There's about an eighth of an inch left, an excellent pedicure to have lasted so long, and the day after Mothers' Day I will finally snip away the last bit of green.

When I was born, I was separated from my mother with a snip of the umbilical cord and I cried. It's not exactly the same, but in a way I suppose clipping those thin crescents of green nail polish will be severing the connection between my mom living then and me living in the now. I will cry, realizing I am no longer defined as the daughter, but as a mother, whose daughter will someday take care of me when I am old.

When the end gets near, I will send her off for a pedicure.


  1. Mothers are a precious commodity. We each get only one. Mothers can also be a crap shoot. Some of them are good. Sadly, some of them are not. And then there are a few -- mothers like yours and mine -- who can only be described as sublime. They're both gone and we miss them like mad, but they have both contributed to every good thing that is resident within us. Thank you, Mom.

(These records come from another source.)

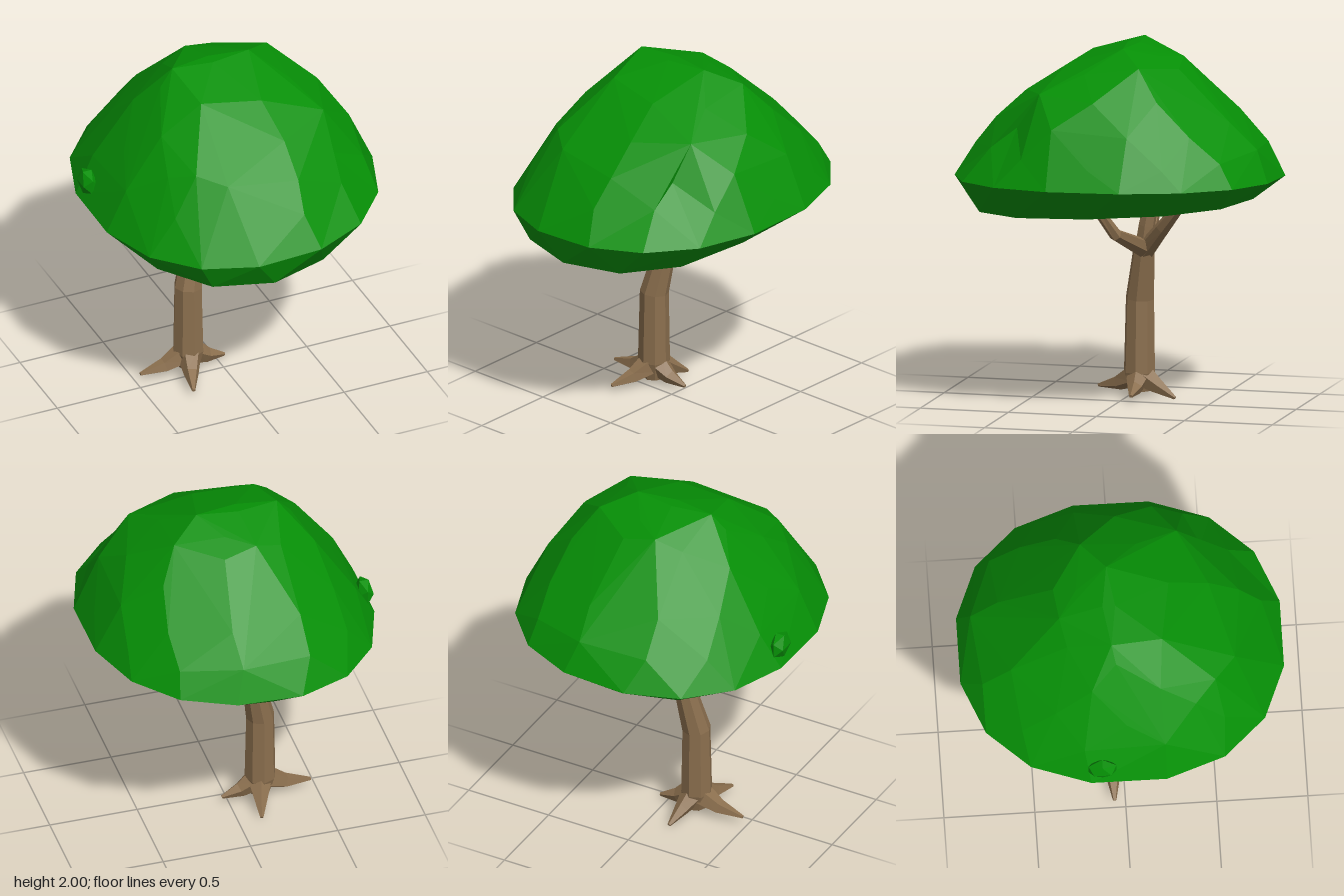
import * as THREE from 'three';
import { ConvexGeometry } from 'three/addons/geometries/ConvexGeometry.js';

const leaf = new THREE.MeshStandardMaterial({ color: 0x069006, flatShading: true });
const bark = new THREE.MeshStandardMaterial({ color: 0x8b6f4e, flatShading: true });

// Faceted limb lofted along a path of [x, y, z, radius]
function limb(name, path, sides = 6) {
  const pts = path.map(p => new THREE.Vector3(p[0], p[1], p[2]));
  const last = pts.length - 1;
  const whole = pts[last].clone().sub(pts[0]).normalize();
  const ref = Math.abs(whole.z) > 0.6 ? new THREE.Vector3(1, 0, 0) : new THREE.Vector3(0, 0, 1);
  const pos = [], index = [];
  pts.forEach((p, i) => {
    const t = pts[Math.min(i + 1, last)].clone().sub(pts[Math.max(i - 1, 0)]).normalize();
    const u = ref.clone().cross(t).normalize();
    const v = t.clone().cross(u);
    for (let j = 0; j < sides; j++) {
      const a = (j / sides) * Math.PI * 2, r = path[i][3];
      const q = p.clone().addScaledVector(u, Math.cos(a) * r).addScaledVector(v, Math.sin(a) * r);
      pos.push(q.x, q.y, q.z);
      if (i < last) {
        const k = (j + 1) % sides, A = i * sides, B = A + sides;
        index.push(A + j, A + k, B + k, A + j, B + k, B + j);
      }
    }
  });
  // end caps
  for (let j = 1; j < sides - 1; j++) {
    const e = last * sides;
    index.push(0, j + 1, j, e, e + j, e + j + 1);
  }
  const g = new THREE.BufferGeometry();
  g.setAttribute('position', new THREE.Float32BufferAttribute(pos, 3));
  g.setIndex(index);
  const flat = g.toNonIndexed();
  flat.computeVertexNormals();
  const mesh = new THREE.Mesh(flat, bark);
  mesh.name = name;
  return mesh;
}

// Domed crown: hull around uneven rings [y, xMin, xMax, zMin, zMax, count, tiltX, tiltZ]
function crown() {
  const rings = [
    [1.11, -0.68, 0.56, -0.74, 0.82, 12, 0.0, -0.045],
    [1.265, -0.81, 0.815, -0.905, 0.905, 16, 0.035, -0.015],
    [1.44, -0.7, 0.75, -0.82, 0.79, 13, 0, 0],
    [1.6, -0.6, 0.68, -0.67, 0.67, 11, 0, 0],
    [1.75, -0.49, 0.56, -0.49, 0.5, 9, 0, 0],
    [1.9, -0.36, 0.38, -0.37, 0.28, 7, 0, 0],
    [2.0, -0.28, 0.18, -0.1, -0.03, 4, 0, 0],
  ];
  const soft = c => Math.sign(c) * Math.pow(Math.abs(c), 0.9);
  // knobbly corners standing out of the dome
  const pts = [[-0.39, 1.66, 0.5], [0.07, 1.95, -0.24], [-0.08, 1.93, -0.34]]
    .map(p => new THREE.Vector3(...p));
  rings.forEach(([y, x0, x1, z0, z1, n, tx, tz], r) => {
    for (let i = 0; i < n; i++) {
      const a = ((i + (r % 2) * 0.5) / n) * Math.PI * 2;
      const c = soft(Math.cos(a)), s = soft(Math.sin(a));
      const wobble = r > 1 && r < 6 ? 0.025 * Math.sin(i * 4.7 + r * 2.3) : 0;
      pts.push(new THREE.Vector3(
        (x0 + x1) / 2 + c * (x1 - x0) / 2,
        y + tx * c + tz * s + wobble,
        (z0 + z1) / 2 + s * (z1 - z0) / 2));
    }
  });
  const g = new ConvexGeometry(pts);

  // shallow dent at the front left
  const pos = g.getAttribute('position');
  const dent = new THREE.Vector3(0.47, 1.53, 0.54), p = new THREE.Vector3();
  for (let i = 0; i < pos.count; i++) {
    p.fromBufferAttribute(pos, i);
    const pull = 1 - 0.12 * Math.max(0, 1 - p.distanceTo(dent) / 0.3);
    pos.setXYZ(i, p.x * pull, p.y, p.z * pull);
  }
  g.computeVertexNormals();
  const mesh = new THREE.Mesh(g, leaf);
  mesh.name = 'crown';
  return mesh;
}

// Small faceted clump of leaves
function clump(name, center, size, detail) {
  const mesh = new THREE.Mesh(new THREE.IcosahedronGeometry(1, detail), leaf);
  mesh.position.set(...center);
  mesh.scale.set(...size);
  mesh.name = name;
  return mesh;
}

export function createModel() {
  const tree = new THREE.Group();
  tree.name = 'tree';

  // Trunk with its slight lean
  tree.add(limb('trunk', [
    [-0.18, 0.035, -0.06, 0.06], [-0.185, 0.14, -0.06, 0.088],
    [-0.185, 0.55, -0.063, 0.08], [-0.13, 0.83, -0.1, 0.06],
  ], 8));

  // Spreading roots
  const tips = [[-0.48, 0.05, -0.06], [-0.27, 0.04, 0.2], [0.04, 0.04, -0.07], [-0.13, 0.012, -0.28]];
  const roots = new THREE.Group();
  roots.name = 'roots';
  for (const [x, y, z] of tips) {
    const at = (f, h, r) => [-0.18 + (x + 0.18) * f, h, -0.06 + (z + 0.06) * f, r];
    roots.add(limb('root', [at(0.1, 0.12, 0.07), at(0.5, 0.068, 0.043), at(0.98, y, 0.01)], 5));
  }
  tree.add(roots);

  // Branches from the fork
  const fork = [-0.13, 0.82, -0.1, 0.055];
  const branches = new THREE.Group();
  branches.name = 'branches';
  branches.add(
    limb('rightBranch', [fork, [-0.46, 1.04, -0.08, 0.033], [-0.54, 1.17, -0.07, 0.025]]),
    limb('leftBranch', [[-0.12, 0.84, -0.1, 0.055], [0.28, 0.98, -0.05, 0.035], [0.37, 1.16, 0.05, 0.026]]),
    limb('backBranch', [fork, [-0.01, 0.98, -0.24, 0.042], [0.1, 1.18, -0.41, 0.027]]),
    limb('middleBranch', [fork, [-0.12, 0.97, -0.12, 0.047], [-0.12, 1.14, -0.15, 0.04]])
  );
  tree.add(branches);

  // Foliage
  tree.add(
    crown(),
    clump('lowerClump', [-0.05, 1.17, 0.05], [0.29, 0.14, 0.28], 1),
    clump('branchClump', [-0.52, 1.15, -0.1], [0.13, 0.06, 0.1], 0),
    clump('sideClump', [-0.755, 1.34, -0.145], [0.05, 0.08, 0.09], 0)
  );
  return tree;
}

  2. aawww theer...i remember that day. i laughed when i recalled our we thought we were going to get just a leg and foot massage and how our books were quietly and politely taken from our hands and we were gently guided into a more prone position only to be "pummeled and brutalized"! i cried when i think of you severing one of the last tangible memories of your mom's last days...even if it is a crescent moon of left over green nail polish. my heart and thoughts have been with you off and on this day... i you are able find peace and joy in your memories of you and your doing so you can never loose her...she'll always be close. be well, always, your theer

  3. I don't know what to say. I was touched! Shela


I love your comments! What's on your mind?